The panel evaluated data from multiple studies of the effectiveness of CTC as a diagnostic tool for colorectal cancer among asymptomatic patients. Across multiple presented studies, CTC yielded sensitivity and specificity ratings similar to those observed with optical colonoscopy (OC) for the detection of adenomatous polyps and colorectal cancer, with higher detection rates for larger polyps.
The majority of the joint panel agreed that CTC was comparable to OC in terms of detection, and that its availability would likely increase the number of patients who undergo screening. Some, however, suggested that adherence to CTC in real-world application would not necessarily mirror that observed in clinical trials. While patients were found significantly more likely to prefer CTC to OC in the incorporated studies, members noted that this might not translate to more frequent screening.
"We know that about one-third of patients in the US are not screened according to guidelines," said James Ahlgren, MD, George Washington University Medical Center in McLean, Va. "There are many reasons those patients are not being screened; the fact that they would prefer some other test is probably not the biggest one. ... But, if there are any patients who will choose CTC and would not otherwise have adequate screening, then we should offer this to them."

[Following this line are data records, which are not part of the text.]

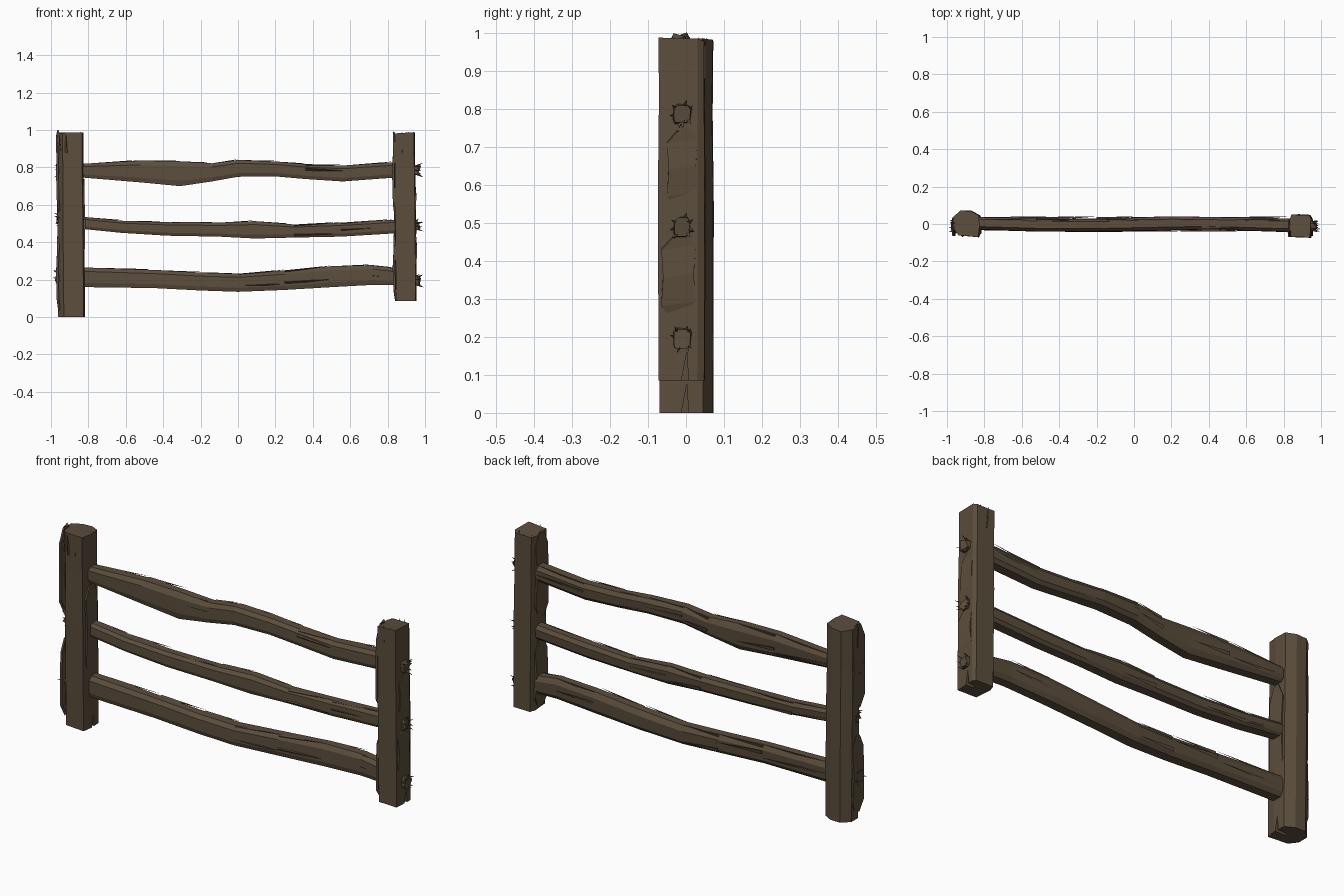
import bpy, bmesh, math, random
from mathutils import Vector

random.seed(7)
cube = bpy.data.objects.get("Cube")
if cube:
    bpy.data.objects.remove(cube, do_unlink=True)

wood = bpy.data.materials.new("weathered brown wood")
wood.use_nodes = True
colour = (0.105, 0.075, 0.045, 1)
wood.diffuse_color = colour
wood.node_tree.nodes["Principled BSDF"].inputs["Base Color"].default_value = colour


def finish(bm, name):
    bmesh.ops.recalc_face_normals(bm, faces=bm.faces[:])
    mesh = bpy.data.meshes.new(name)
    bm.to_mesh(mesh)
    bm.free()
    obj = bpy.data.objects.new(name, mesh)
    bpy.context.collection.objects.link(obj)
    mesh.materials.append(wood)
    return obj


def loft(bm, rings):
    """Skin a stack of matching rings and close both ends."""
    rows = [[bm.verts.new(p) for p in ring] for ring in rings]
    for a, b in zip(rows, rows[1:]):
        for i in range(len(a)):
            j = (i + 1) % len(a)
            bm.faces.new((a[i], a[j], b[j], b[i]))
    bm.faces.new(rows[0][::-1])
    bm.faces.new(rows[-1])


def splinter(bm, base, tip, width):
    """Thin three-sided spike from base to tip."""
    base, tip = Vector(base), Vector(tip)
    axis = (tip - base).normalized()
    side = axis.orthogonal().normalized()
    other = axis.cross(side)
    ring = [base + width * (side * math.cos(a) + other * math.sin(a))
            for a in (0, 2.1, 4.2)]
    foot = [bm.verts.new(p) for p in ring]
    point = bm.verts.new(tip)
    bm.faces.new(foot)
    for i in range(3):
        bm.faces.new((foot[i], foot[(i + 1) % 3], point))


# Rails: stations of x, underside and top
# Rail sections have flattened corners on the front and back
SECTION = [(-.8, 0), (-1, .22), (-.95, .8), (-.5, 1),
           (.6, 1), (1, .75), (.9, .2), (.5, 0)]


def rail(name, stations, depth):
    bm = bmesh.new()
    rings = []
    for n, (x, low, high) in enumerate(stations):
        end = n in (0, len(stations) - 1)
        half = depth * (.6 if end else random.uniform(.9, 1.05))
        mid = -.01 if end else -.002 + .006 * math.sin(5 * x)
        ring = []
        for y, z in SECTION:
            jag = random.uniform(-.02, .01) * math.copysign(1, x) if end else 0
            ring.append((x + jag, mid + y * half, low + z * (high - low)))
        rings.append(ring)
    loft(bm, rings)
    # Torn ends outside the posts
    for x, low, high in (stations[0], stations[-1]):
        s = math.copysign(1, x)
        for k in range(7):
            a = k * math.tau / 7 + random.random()
            c, d = math.cos(a), math.sin(a)
            z = (low + high) / 2
            splinter(bm, (x - s * .035, -.01 + .012 * c, z + .012 * d),
                     (s * random.uniform(.965, .995), -.01 + .034 * c, z + .04 * d), .011)
    # Long slivers peeling along the rail
    for a, b in zip(stations[1:-2], stations[2:-1]):
        face = random.choice((-1, 1))
        t = random.uniform(.2, .7)
        splinter(bm, (a[0], face * depth * .8, a[1] + t * (a[2] - a[1])),
                 (b[0], face * depth * 1.08, b[1] + t * (b[2] - b[1])), .011)
        splinter(bm, (a[0], face * depth * .5, a[2] - .006),
                 (b[0], face * depth * .6, b[2] + .004), .008)
    return finish(bm, name)


rail("top_rail", [
    (-.97, .76, .81), (-.82, .745, .82), (-.52, .72, .837), (-.31, .7, .833),
    (-.14, .725, .822), (0, .75, .84), (.2, .752, .832), (.36, .738, .818),
    (.56, .725, .81), (.83, .745, .828), (.97, .765, .81)], .037)
rail("middle_rail", [
    (-.97, .5, .54), (-.82, .47, .535), (-.62, .45, .515), (-.38, .435, .507),
    (-.1, .43, .505), (.09, .42, .513), (.3, .425, .495), (.55, .43, .505),
    (.83, .447, .52), (.97, .465, .515)], .034)
rail("bottom_rail", [
    (-.97, .19, .24), (-.82, .16, .265), (-.45, .155, .252), (-.2, .142, .238),
    (0, .135, .232), (.25, .145, .25), (.5, .16, .272), (.72, .172, .278),
    (.83, .17, .262), (.97, .17, .22)], .037)


# Posts: outline lofted upward with a slight wobble
def post(name, outline, bottom, top, lean):
    bm = bmesh.new()
    cx = sum(p[0] for p in outline) / len(outline)
    rings = []
    for t in (0, .3, .55, .8, 1):
        w = 1 if t in (0, 1) else random.uniform(.97, 1.03)
        rings.append([(cx + (x - cx) * w + lean * (t - .5), y * w,
                       bottom + t * (top - bottom)
                       + (random.uniform(-.008, .004) if t == 1 else 0))
                      for x, y in outline])
    loft(bm, rings)
    obj = finish(bm, name)
    # Wedge-shaped split in the foot
    cut = bmesh.new()
    loft(cut, [[(x, -.004 - w, z), (x, -.004 + w, z), (x, .002, bottom + .075)]
               for x, w, z in ((cx + .02, .012, bottom - .02), (cx + .2, .012, bottom - .02))])
    cutter = finish(cut, name + "_split_cutter")
    cutter.hide_render = True
    cutter.hide_viewport = True
    cutter.display_type = 'WIRE'
    mod = obj.modifiers.new("split", 'BOOLEAN')
    mod.operation = 'DIFFERENCE'
    mod.solver = 'EXACT'
    mod.object = cutter
    return obj


post("right_post", [(-.935, -.06), (-.83, -.07), (-.822, -.02), (-.825, .045),
                    (-.87, .07), (-.925, .072), (-.965, .035), (-.965, -.02)],
     0, .985, -.008)
post("left_post", [(.842, -.068), (.945, -.072), (.95, .03), (.94, .048),
                   (.845, .05), (.835, .02)], .085, .985, -.008)


# Bark slabs: thin pointed strips lying on the post sides
def bark(name, side, y, x, low, high, width):
    bm = bmesh.new()
    span = high - low
    rings = []
    for t, w, bulge in ((0, .45, -.004), (.15, 1, .004), (.5, .9, .008),
                        (.85, 1, .002), (1, .35, .004)):
        h = width * w
        out = x + side * bulge
        z = low + t * span
        rings.append([(out, y - h, z), (out, y + h, z + .012),
                      (out - side * .012, y + h, z), (out - side * .012, y - h, z + .01)])
    loft(bm, rings)
    finish(bm, name)


bark("right_post_outer_bark_low", -1, -.01, -.965, .03, .42, .045)
bark("right_post_outer_bark_high", -1, -.015, -.965, .56, .99, .05)
bark("right_post_inner_bark", 1, -.01, -.824, .27, .73, .045)
bark("left_post_outer_bark_low", 1, -.02, .95, .25, .46, .045)
bark("left_post_outer_bark_high", 1, -.01, .946, .54, .74, .04)
bark("left_post_inner_bark_low", -1, -.02, .835, .09, .43, .05)
bark("left_post_inner_bark_high", -1, -.02, .832, .54, .98, .05)

# Ragged slivers around the post heads
for name, cx, rx in (("right_post_head_slivers", -.905, .062),
                     ("left_post_head_slivers", .885, .048)):
    bm = bmesh.new()
    for k in range(9):
        a = k * math.tau / 9 + .3
        c, s = math.cos(a), math.sin(a)
        splinter(bm, (cx + rx * c * .9, -.008 + .052 * s, .88),
                 (cx + rx * c * 1.1, -.008 + .062 * s, random.uniform(.975, .995)), .012)
    finish(bm, name)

The procedure's reduced effectiveness in detecting smaller lesions and flat and serrated polyps, as indicated by the presented data, also was cause for concern among several members. Timothy Nostrant, MD, University of Michigan in Ann Arbor, noted that flat, right-sided lesions often lead to colon cancer as they are commonly missed during screening, and that these lesions were more likely to be missed during CTC.
Participants also assessed the results of risk-benefit analysis for CT use with regard to radiation exposure and “extracolonic findings” – positive results detected on CTC in organs other than the colon. Most members indicated that the radiation-related risk was relatively low and outweighed by the benefits of CTC, and noted both the potential for unnecessary follow-up from false positives due to extracolonic findings, and the benefits of the detection of previously unknown issues.

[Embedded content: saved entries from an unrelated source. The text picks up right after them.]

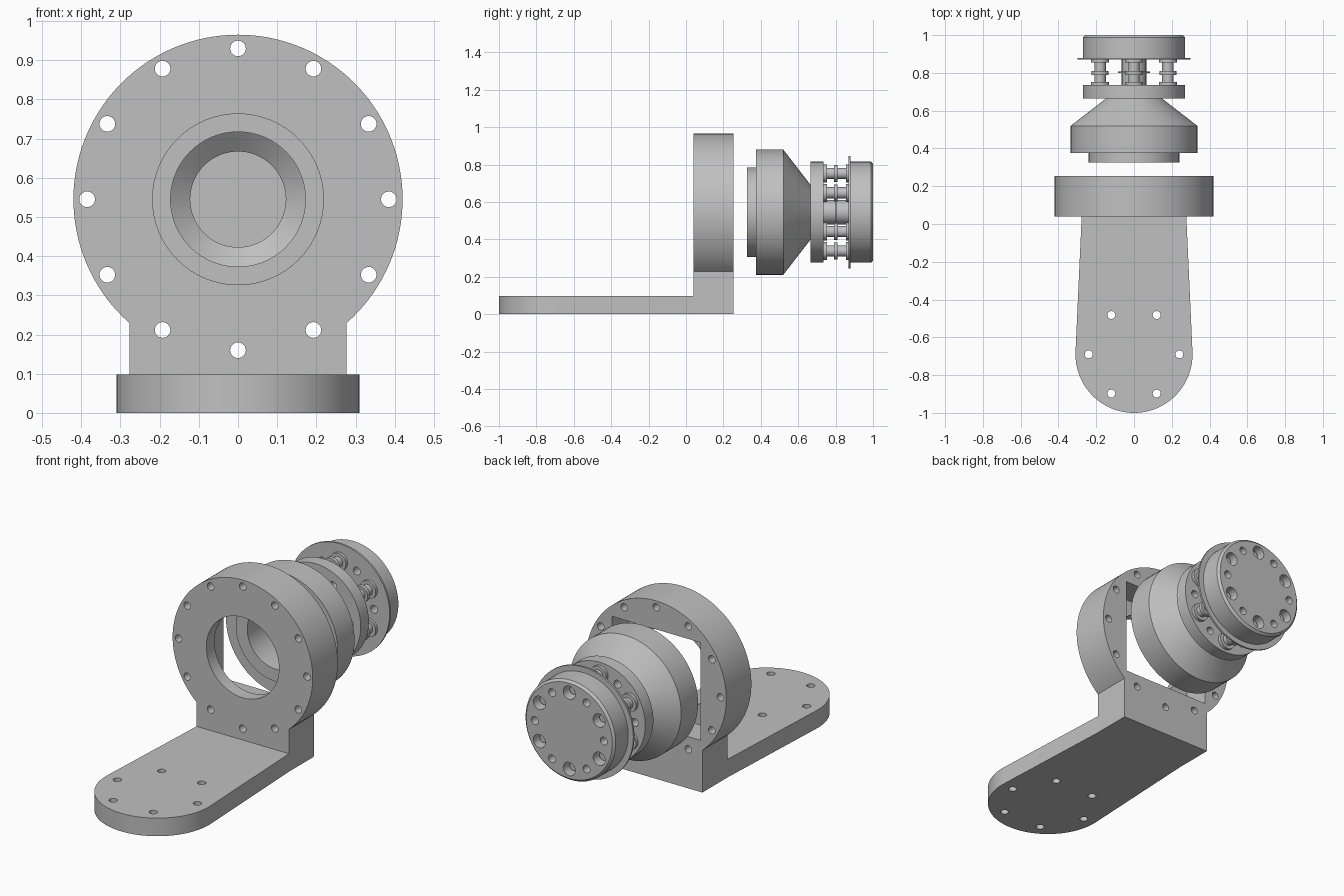
import bpy, bmesh
from math import sin, cos, pi, radians, sqrt
from mathutils import Matrix, Vector

if "Cube" in bpy.data.objects:
    bpy.data.objects.remove(bpy.data.objects["Cube"])

AXIS_Z = 0.545          # height of the optical axis
grey = bpy.data.materials.new("machined_grey")
grey.use_nodes = True
grey.diffuse_color = (0.53, 0.53, 0.53, 1)
grey.node_tree.nodes["Principled BSDF"].inputs["Base Color"].default_value = (0.53, 0.53, 0.53, 1)


def finish(name, bm):
    bmesh.ops.remove_doubles(bm, verts=bm.verts, dist=1e-6)
    bmesh.ops.recalc_face_normals(bm, faces=bm.faces)
    mesh = bpy.data.meshes.new(name)
    bm.to_mesh(mesh)
    bm.free()
    mesh.materials.append(grey)
    obj = bpy.data.objects.new(name, mesh)
    bpy.context.collection.objects.link(obj)
    return obj


def activate(obj):
    bpy.ops.object.select_all(action='DESELECT')
    obj.select_set(True)
    bpy.context.view_layer.objects.active = obj


def smooth(obj):
    activate(obj)
    bpy.ops.object.shade_smooth_by_angle(angle=radians(25))


def extrude(name, points, offset):
    """Solid made by pushing a closed outline along an offset."""
    bm = bmesh.new()
    face = bm.faces.new([bm.verts.new(p) for p in points])
    moved = bmesh.ops.extrude_face_region(bm, geom=[face])["geom"]
    bmesh.ops.translate(bm, vec=offset, verts=[v for v in moved if isinstance(v, bmesh.types.BMVert)])
    return finish(name, bm)


def lathe(name, profile, x=0, z=AXIS_Z, steps=96):
    """Turn (radius, y) points about an axis along y."""
    bm = bmesh.new()
    verts = [bm.verts.new((r, y, 0)) for r, y in profile]
    edges = [bm.edges.new(pair) for pair in zip(verts, verts[1:])]
    bmesh.ops.spin(bm, geom=verts + edges, cent=(0, 0, 0), axis=(0, 1, 0),
                   angle=2 * pi, steps=steps, use_duplicate=False)
    bmesh.ops.translate(bm, vec=(x, 0, z), verts=bm.verts)
    return finish(name, bm)


def cut(obj, drills, box=None):
    """Remove cylinders (start, end, radius) and an optional box (centre, size)."""
    bm = bmesh.new()
    for start, end, radius in drills:
        a, b = Vector(start), Vector(end)
        turn = (b - a).to_track_quat('Z', 'Y').to_matrix().to_4x4()
        bmesh.ops.create_cone(bm, cap_ends=True, segments=64 if radius > 0.1 else 24,
                              radius1=radius, radius2=radius, depth=(b - a).length,
                              matrix=Matrix.Translation((a + b) / 2) @ turn)
    cutters = [finish("cutter", bm)]
    if box:
        bm = bmesh.new()
        bmesh.ops.create_cube(bm, size=1, matrix=Matrix.Translation(box[0]) @ Matrix.Diagonal((*box[1], 1)))
        cutters.append(finish("cutter", bm))
    activate(obj)
    for cutter in cutters:
        cutter.hide_render = True
        mod = obj.modifiers.new("cut", 'BOOLEAN')
        mod.operation, mod.solver, mod.object = 'DIFFERENCE', 'EXACT', cutter
        bpy.ops.object.modifier_apply(modifier=mod.name)
        bpy.data.objects.remove(cutter)


def around(count, radius, first=0):
    """Points (x, z) on a bolt circle about the optical axis."""
    angles = [first + 2 * pi * i / count for i in range(count)]
    return [(radius * cos(a), AXIS_Z + radius * sin(a)) for a in angles]


def drill_y(points, y0, y1, radius):
    return [((x, y0, z), (x, y1, z), radius) for x, z in points]


# Base plate: tapered sides with a round nose and six mounting holes
NOSE_Y, FOOT = -0.69, 0.277
arc = [radians(2.4 - 184.8 * i / 64) for i in range(65)]
outline = [(FOOT, 0.04, 0)] + [(0.31 * cos(a), NOSE_Y + 0.31 * sin(a), 0) for a in arc] + [(-FOOT, 0.04, 0)]
base_plate = extrude("base_plate", outline, (0, 0, 0.098))
cut(base_plate, [((0.24 * cos(k * pi / 3), NOSE_Y + 0.24 * sin(k * pi / 3), -0.1),
                  (0.24 * cos(k * pi / 3), NOSE_Y + 0.24 * sin(k * pi / 3), 0.2), 0.021) for k in range(6)])
smooth(base_plate)

# Upright housing: round body on a square foot, bored in front, square pocket behind
R = 0.42
low = -pi / 2 + math_angle if (math_angle := None) else -sqrt(R * R - FOOT * FOOT)
from math import atan2
start = atan2(low, FOOT)
sweep = pi - 2 * start
ring = [(R * cos(start + sweep * i / 96), 0.04, AXIS_Z + R * sin(start + sweep * i / 96)) for i in range(97)]
housing = extrude("upright_housing", [(FOOT, 0.04, 0)] + ring + [(-FOOT, 0.04, 0)], (0, 0.215, 0))
cut(housing,
    drill_y(around(12, 0.385), 0, 0.3, 0.02) + drill_y([(0, AXIS_Z)], 0, 0.2, 0.218),
    box=((0, 0.21, AXIS_Z), (0.53, 0.2, 0.53)))
smooth(housing)

# Lens barrel: stepped flange, body, cone and a tapered blind bore
smooth(lathe("lens_barrel", [
    (0, 0.66), (0.122, 0.66), (0.122, 0.605), (0.172, 0.565), (0.172, 0.325), (0.24, 0.325),
    (0.24, 0.375), (0.335, 0.375), (0.335, 0.52), (0.145, 0.667), (0, 0.667)]))

# Adjuster plates, with screws on one set of angles and clear holes between them
screws, clear = around(6, 0.207, pi / 6), around(6, 0.207)
front_disc = lathe("front_adjuster_disc", [(0, 0.665), (0.27, 0.665), (0.27, 0.735), (0, 0.735)])
cut(front_disc, drill_y(clear, 0.6, 0.8, 0.021))
smooth(front_disc)
end_plate = lathe("end_plate", [(0, 0.87), (0.3, 0.87), (0.3, 0.88), (0.27, 0.88),
                                (0.27, 0.988), (0.258, 1.0), (0, 1.0)])
cut(end_plate, drill_y(clear, 0.8, 1.1, 0.021) + drill_y(screws, 0.94, 1.1, 0.036))
smooth(end_plate)

# Spool-shaped adjuster posts and their screw heads
spool = [(0, 0.73), (0.048, 0.73), (0.048, 0.753), (0.03, 0.753), (0.03, 0.79), (0.045, 0.79),
         (0.045, 0.81), (0.03, 0.81), (0.03, 0.855), (0.048, 0.855), (0.048, 0.875), (0, 0.875)]
for i, (x, z) in enumerate(screws):
    smooth(lathe(f"adjuster_post_{i + 1}", spool, x, z, 32))
    smooth(lathe(f"screw_head_{i + 1}", [(0, 0.93), (0.022, 0.93), (0.022, 0.965), (0, 0.965)], x, z, 24))

# Central pivot with a thin collar
smooth(lathe("center_pivot", [(0, 0.73), (0.065, 0.73), (0.065, 0.8), (0.085, 0.8), (0.085, 0.808),
                              (0.065, 0.808), (0.065, 0.875), (0, 0.875)], steps=48))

"The extracolonic findings are the cherry on the top of the sundae for CT colonoscopy," said Leonard Glassman, MD, Washington Radiology Associates in Washington, DC. "They're the life-savers we didn't expect to get ... the person going to the ER knowing they have a right renal stone rather than acute cholecystitis because they were told from this test. Those are plusses, not minuses."
Overall, the panel agreed that CTC administered once every 5 years should be offered as a potential option for CRC screening among asymptomatic patients aged 50 years or older. Several participants suggested that the procedure should be covered by insurance, and many stressed the need for proper training among those who would perform CTC, as well as the implementation of quality control procedures including accreditation for facilities administering CTC or the development of a registry of CTC recipients.
"Given all that we've heard today and all that I know about the subject, CTC should be one of the options available," said Abdelmonem A. Afifi, PhD, School of Public Health at UCLA in Culver City, Calif. "Having said that, I also think that primary care physicians need to be quite well educated; most of the time, they're the ones making the recommendation."
According to FDA acting associate commissioner for policy and planning Peter Lurie, MD, MPH, the results of the meeting will be provided to the FDA's center for devices and radiological health in order to inform their continued regulation of CTC.